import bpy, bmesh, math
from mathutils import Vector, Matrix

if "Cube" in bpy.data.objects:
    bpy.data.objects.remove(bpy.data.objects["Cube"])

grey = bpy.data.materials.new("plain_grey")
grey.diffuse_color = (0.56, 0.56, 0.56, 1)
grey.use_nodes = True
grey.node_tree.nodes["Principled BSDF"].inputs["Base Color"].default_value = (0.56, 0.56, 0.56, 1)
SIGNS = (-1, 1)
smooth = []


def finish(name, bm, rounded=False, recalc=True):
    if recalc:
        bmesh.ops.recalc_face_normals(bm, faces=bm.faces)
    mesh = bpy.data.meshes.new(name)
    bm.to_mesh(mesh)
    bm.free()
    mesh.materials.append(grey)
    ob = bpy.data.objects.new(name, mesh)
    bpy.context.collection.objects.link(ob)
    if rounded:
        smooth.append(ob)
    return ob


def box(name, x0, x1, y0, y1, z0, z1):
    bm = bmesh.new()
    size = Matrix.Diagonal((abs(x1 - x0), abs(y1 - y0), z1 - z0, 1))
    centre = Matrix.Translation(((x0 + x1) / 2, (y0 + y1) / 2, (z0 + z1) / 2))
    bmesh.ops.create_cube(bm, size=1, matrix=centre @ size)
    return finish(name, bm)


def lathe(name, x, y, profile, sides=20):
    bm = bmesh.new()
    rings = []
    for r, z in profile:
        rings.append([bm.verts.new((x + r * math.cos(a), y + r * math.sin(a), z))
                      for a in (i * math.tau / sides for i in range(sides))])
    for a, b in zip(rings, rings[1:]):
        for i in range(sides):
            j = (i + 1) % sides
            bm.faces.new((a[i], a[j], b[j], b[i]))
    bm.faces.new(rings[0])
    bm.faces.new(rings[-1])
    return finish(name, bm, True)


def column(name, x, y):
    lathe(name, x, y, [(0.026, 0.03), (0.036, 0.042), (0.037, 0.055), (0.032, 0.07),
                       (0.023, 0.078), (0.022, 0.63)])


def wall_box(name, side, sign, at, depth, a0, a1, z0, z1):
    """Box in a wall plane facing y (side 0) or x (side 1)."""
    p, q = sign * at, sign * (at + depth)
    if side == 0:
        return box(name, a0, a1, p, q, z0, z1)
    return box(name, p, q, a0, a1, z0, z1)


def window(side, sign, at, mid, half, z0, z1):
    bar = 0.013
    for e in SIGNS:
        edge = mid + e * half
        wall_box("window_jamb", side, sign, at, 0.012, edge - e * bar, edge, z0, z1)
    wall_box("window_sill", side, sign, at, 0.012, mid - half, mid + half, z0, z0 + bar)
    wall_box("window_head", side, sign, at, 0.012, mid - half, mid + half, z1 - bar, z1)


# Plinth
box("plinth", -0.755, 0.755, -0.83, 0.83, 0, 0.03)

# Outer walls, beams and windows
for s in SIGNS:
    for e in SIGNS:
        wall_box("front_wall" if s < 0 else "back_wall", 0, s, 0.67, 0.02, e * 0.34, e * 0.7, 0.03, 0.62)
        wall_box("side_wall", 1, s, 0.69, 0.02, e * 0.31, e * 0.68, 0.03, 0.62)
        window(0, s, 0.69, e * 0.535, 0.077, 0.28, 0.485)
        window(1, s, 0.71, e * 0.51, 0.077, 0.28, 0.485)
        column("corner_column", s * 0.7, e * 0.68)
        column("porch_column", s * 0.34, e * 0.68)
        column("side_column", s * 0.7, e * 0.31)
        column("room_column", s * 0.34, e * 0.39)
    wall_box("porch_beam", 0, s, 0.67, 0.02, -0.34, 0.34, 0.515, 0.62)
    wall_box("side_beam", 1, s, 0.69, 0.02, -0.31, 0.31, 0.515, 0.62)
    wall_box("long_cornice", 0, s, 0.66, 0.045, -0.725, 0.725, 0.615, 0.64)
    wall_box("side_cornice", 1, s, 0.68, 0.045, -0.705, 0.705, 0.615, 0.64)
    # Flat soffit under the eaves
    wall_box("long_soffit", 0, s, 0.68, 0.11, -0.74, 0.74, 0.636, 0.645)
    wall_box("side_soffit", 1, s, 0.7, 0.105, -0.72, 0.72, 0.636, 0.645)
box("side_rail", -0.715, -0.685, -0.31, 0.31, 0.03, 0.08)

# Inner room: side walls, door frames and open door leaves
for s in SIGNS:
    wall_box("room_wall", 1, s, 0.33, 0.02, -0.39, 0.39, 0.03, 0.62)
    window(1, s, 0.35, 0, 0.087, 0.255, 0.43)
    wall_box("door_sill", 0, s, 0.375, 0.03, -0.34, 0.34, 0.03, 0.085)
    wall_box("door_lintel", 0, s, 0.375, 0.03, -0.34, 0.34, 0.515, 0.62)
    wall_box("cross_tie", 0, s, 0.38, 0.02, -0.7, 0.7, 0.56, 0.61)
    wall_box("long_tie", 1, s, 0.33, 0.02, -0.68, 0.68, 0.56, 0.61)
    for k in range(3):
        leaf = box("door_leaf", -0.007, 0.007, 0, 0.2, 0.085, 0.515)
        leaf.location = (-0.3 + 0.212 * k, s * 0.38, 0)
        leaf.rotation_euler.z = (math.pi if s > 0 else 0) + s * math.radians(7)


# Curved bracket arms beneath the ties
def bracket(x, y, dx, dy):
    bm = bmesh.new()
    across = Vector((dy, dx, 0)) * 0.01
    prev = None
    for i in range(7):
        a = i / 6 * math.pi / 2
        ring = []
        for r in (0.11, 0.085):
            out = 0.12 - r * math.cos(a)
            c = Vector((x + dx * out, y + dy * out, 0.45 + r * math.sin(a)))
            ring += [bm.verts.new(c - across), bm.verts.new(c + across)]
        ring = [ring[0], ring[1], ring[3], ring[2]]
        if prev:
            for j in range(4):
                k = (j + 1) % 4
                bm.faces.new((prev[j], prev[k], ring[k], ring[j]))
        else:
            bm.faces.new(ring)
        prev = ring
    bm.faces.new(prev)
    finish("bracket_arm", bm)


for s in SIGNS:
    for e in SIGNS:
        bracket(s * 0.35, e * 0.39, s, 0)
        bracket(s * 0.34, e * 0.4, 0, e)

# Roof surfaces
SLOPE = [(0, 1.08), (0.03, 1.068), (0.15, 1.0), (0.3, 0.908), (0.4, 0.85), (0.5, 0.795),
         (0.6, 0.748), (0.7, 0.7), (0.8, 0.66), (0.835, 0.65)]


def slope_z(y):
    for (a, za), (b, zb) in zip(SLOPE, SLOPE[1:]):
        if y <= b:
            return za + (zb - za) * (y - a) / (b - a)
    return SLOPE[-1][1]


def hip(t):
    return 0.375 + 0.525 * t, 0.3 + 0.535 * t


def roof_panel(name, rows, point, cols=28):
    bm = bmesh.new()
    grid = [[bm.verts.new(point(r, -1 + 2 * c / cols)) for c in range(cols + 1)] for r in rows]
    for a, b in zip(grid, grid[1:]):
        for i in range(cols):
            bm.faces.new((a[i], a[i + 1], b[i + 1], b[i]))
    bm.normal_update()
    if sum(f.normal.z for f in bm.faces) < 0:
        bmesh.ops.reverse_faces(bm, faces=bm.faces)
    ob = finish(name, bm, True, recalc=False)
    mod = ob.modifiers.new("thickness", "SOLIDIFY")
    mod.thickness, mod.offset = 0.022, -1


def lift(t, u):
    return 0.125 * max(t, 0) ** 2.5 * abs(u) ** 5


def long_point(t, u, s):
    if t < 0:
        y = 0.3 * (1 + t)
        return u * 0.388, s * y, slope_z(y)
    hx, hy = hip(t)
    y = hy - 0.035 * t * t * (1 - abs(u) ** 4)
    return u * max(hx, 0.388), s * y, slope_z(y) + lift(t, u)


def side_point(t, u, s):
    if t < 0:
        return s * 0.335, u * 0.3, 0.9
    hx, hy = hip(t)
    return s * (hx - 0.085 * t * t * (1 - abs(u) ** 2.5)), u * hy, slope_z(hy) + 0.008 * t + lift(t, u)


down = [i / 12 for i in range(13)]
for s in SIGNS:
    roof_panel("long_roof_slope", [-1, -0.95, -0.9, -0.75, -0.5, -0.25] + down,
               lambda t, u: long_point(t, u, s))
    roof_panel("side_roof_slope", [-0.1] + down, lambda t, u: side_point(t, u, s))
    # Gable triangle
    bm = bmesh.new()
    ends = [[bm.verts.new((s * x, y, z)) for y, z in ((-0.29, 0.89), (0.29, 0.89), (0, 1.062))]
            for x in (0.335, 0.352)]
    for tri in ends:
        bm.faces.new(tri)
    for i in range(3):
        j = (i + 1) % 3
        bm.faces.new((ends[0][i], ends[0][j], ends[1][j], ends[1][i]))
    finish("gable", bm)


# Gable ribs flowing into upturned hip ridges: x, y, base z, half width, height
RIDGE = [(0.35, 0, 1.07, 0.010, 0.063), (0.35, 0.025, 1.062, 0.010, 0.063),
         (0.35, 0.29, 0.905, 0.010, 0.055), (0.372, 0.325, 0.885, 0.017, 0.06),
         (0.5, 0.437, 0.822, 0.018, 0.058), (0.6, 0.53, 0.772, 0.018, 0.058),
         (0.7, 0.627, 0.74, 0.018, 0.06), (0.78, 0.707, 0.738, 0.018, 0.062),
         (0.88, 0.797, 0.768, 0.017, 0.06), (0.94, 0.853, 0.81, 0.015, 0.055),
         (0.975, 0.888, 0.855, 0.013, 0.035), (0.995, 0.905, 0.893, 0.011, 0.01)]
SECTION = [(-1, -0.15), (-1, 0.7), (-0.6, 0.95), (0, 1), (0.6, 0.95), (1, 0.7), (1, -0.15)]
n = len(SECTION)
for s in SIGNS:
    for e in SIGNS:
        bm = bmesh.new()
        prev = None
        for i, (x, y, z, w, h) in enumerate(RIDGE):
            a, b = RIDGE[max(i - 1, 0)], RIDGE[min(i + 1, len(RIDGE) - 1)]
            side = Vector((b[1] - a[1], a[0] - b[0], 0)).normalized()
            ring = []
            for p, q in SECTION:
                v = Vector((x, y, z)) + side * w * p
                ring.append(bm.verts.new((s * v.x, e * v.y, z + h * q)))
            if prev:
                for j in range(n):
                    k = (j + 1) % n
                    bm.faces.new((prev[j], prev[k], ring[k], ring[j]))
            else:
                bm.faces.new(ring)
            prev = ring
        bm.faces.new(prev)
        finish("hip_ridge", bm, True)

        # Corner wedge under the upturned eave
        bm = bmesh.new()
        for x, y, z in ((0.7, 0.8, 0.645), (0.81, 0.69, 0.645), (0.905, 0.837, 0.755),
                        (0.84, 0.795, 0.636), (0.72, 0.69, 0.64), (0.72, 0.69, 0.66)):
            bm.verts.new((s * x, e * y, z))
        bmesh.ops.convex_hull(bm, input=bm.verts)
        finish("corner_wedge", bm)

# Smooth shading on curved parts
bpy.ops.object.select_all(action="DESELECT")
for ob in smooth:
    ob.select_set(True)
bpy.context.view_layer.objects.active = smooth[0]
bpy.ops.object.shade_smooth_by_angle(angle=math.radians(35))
◇ ◇ ◇ ◇ ◇
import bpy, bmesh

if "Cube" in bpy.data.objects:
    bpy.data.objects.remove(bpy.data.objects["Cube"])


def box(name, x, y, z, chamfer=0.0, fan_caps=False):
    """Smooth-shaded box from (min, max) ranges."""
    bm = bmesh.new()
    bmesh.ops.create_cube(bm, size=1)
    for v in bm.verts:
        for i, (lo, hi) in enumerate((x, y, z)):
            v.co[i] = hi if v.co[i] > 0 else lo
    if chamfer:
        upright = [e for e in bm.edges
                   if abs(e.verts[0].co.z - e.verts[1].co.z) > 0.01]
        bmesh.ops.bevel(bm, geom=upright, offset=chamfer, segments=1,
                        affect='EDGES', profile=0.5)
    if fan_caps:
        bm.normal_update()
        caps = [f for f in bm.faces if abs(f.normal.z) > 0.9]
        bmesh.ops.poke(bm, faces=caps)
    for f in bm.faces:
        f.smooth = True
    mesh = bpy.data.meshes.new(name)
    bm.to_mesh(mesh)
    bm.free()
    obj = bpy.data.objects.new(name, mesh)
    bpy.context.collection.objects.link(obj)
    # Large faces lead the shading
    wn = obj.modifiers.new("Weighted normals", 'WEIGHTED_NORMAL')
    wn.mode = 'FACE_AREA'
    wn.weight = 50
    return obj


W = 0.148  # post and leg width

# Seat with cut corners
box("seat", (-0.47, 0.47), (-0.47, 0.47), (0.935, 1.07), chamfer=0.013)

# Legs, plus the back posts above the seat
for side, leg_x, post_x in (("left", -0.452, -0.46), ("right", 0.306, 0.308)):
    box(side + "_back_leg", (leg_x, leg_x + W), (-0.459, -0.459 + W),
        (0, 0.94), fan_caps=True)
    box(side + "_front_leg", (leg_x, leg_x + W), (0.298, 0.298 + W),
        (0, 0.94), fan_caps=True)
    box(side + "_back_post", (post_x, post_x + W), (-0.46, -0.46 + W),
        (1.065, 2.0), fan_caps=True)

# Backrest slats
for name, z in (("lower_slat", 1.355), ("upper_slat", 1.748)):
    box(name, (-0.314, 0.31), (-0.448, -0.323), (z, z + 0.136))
◇ ◇ ◇ ◇ ◇
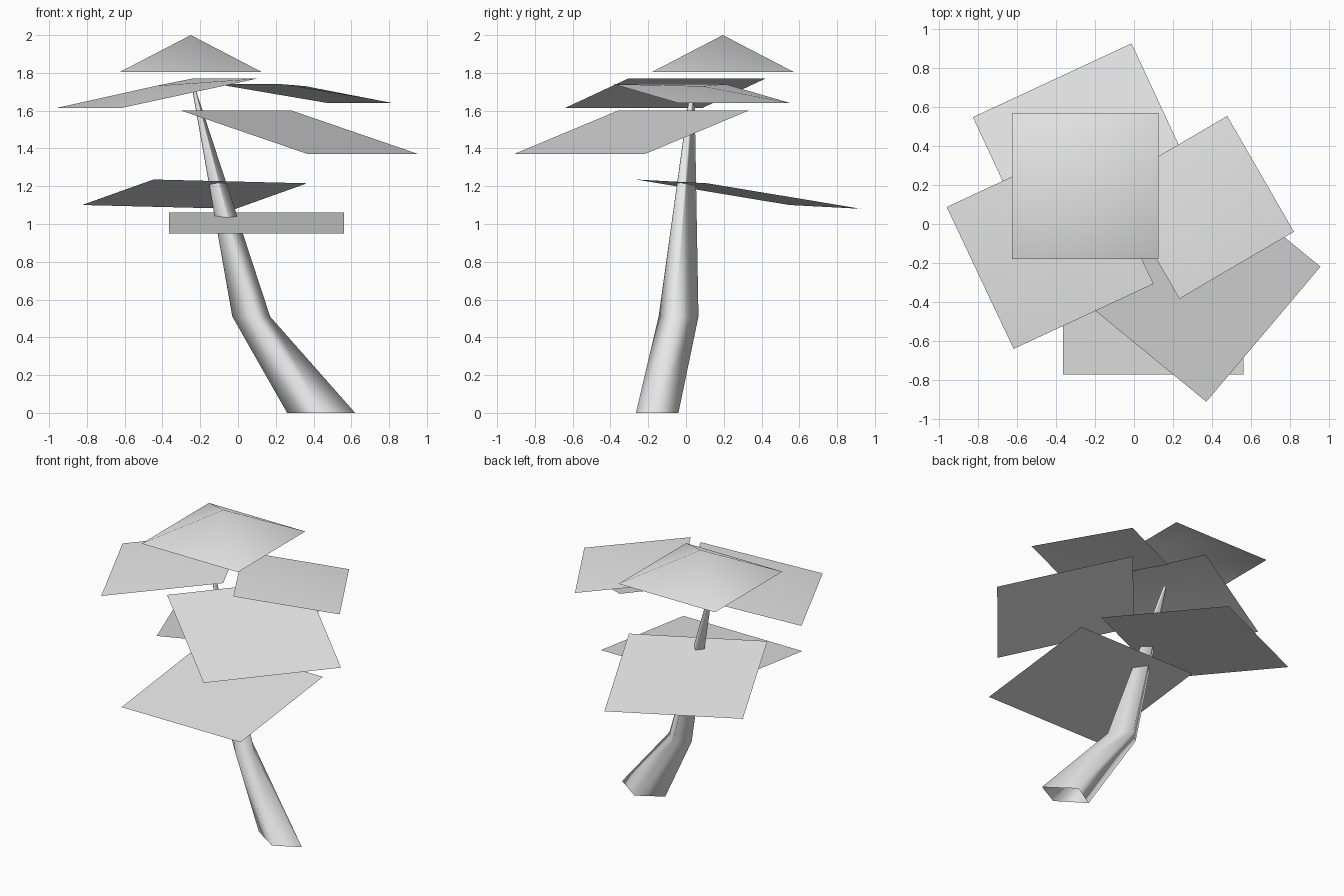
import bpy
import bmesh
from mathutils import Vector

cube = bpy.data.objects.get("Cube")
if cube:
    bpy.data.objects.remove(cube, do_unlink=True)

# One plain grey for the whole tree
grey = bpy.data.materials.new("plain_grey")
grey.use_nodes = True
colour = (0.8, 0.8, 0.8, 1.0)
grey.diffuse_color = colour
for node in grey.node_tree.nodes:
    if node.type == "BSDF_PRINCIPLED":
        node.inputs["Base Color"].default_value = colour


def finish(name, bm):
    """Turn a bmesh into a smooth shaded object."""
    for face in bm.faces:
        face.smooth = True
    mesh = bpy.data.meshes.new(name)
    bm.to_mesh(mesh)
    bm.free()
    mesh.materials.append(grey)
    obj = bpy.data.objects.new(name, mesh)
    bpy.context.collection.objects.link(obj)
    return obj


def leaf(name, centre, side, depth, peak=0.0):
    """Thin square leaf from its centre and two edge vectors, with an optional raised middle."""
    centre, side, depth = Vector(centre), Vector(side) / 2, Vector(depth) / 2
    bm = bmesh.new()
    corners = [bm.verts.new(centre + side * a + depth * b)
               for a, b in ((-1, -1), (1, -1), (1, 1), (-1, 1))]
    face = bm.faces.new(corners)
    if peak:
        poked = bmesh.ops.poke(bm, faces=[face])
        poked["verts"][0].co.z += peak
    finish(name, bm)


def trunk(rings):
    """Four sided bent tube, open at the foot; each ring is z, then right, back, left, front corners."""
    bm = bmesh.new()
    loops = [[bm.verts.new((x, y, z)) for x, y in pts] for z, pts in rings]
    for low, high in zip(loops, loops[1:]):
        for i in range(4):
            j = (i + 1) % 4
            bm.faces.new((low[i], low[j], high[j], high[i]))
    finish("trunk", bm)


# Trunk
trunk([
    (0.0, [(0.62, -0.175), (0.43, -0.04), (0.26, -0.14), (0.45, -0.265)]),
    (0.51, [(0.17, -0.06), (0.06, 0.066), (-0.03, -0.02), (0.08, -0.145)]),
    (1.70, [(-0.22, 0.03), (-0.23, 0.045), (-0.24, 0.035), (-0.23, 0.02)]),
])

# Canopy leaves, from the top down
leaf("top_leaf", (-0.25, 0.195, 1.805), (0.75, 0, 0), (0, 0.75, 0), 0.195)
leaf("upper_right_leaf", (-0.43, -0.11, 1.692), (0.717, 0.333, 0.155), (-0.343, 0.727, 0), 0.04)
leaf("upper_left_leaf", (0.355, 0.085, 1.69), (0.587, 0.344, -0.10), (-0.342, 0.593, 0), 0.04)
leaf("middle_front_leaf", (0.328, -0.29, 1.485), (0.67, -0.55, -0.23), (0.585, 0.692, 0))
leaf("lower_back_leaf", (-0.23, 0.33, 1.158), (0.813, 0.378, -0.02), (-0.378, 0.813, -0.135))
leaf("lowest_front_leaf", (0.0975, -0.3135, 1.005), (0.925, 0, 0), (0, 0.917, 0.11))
◇ ◇ ◇ ◇ ◇
▶ [What the exercise asks]
Out of the material above, select every line that holds the string "finish".

▶ [Output for this task]
def finish(name, bm, rounded=False, recalc=True):
    return finish(name, bm)
    return finish(name, bm, True)
    finish("bracket_arm", bm)
    ob = finish(name, bm, True, recalc=False)
    finish("gable", bm)
        finish("hip_ridge", bm, True)
        finish("corner_wedge", bm)
def finish(name, bm):
    finish(name, bm)
    finish("trunk", bm)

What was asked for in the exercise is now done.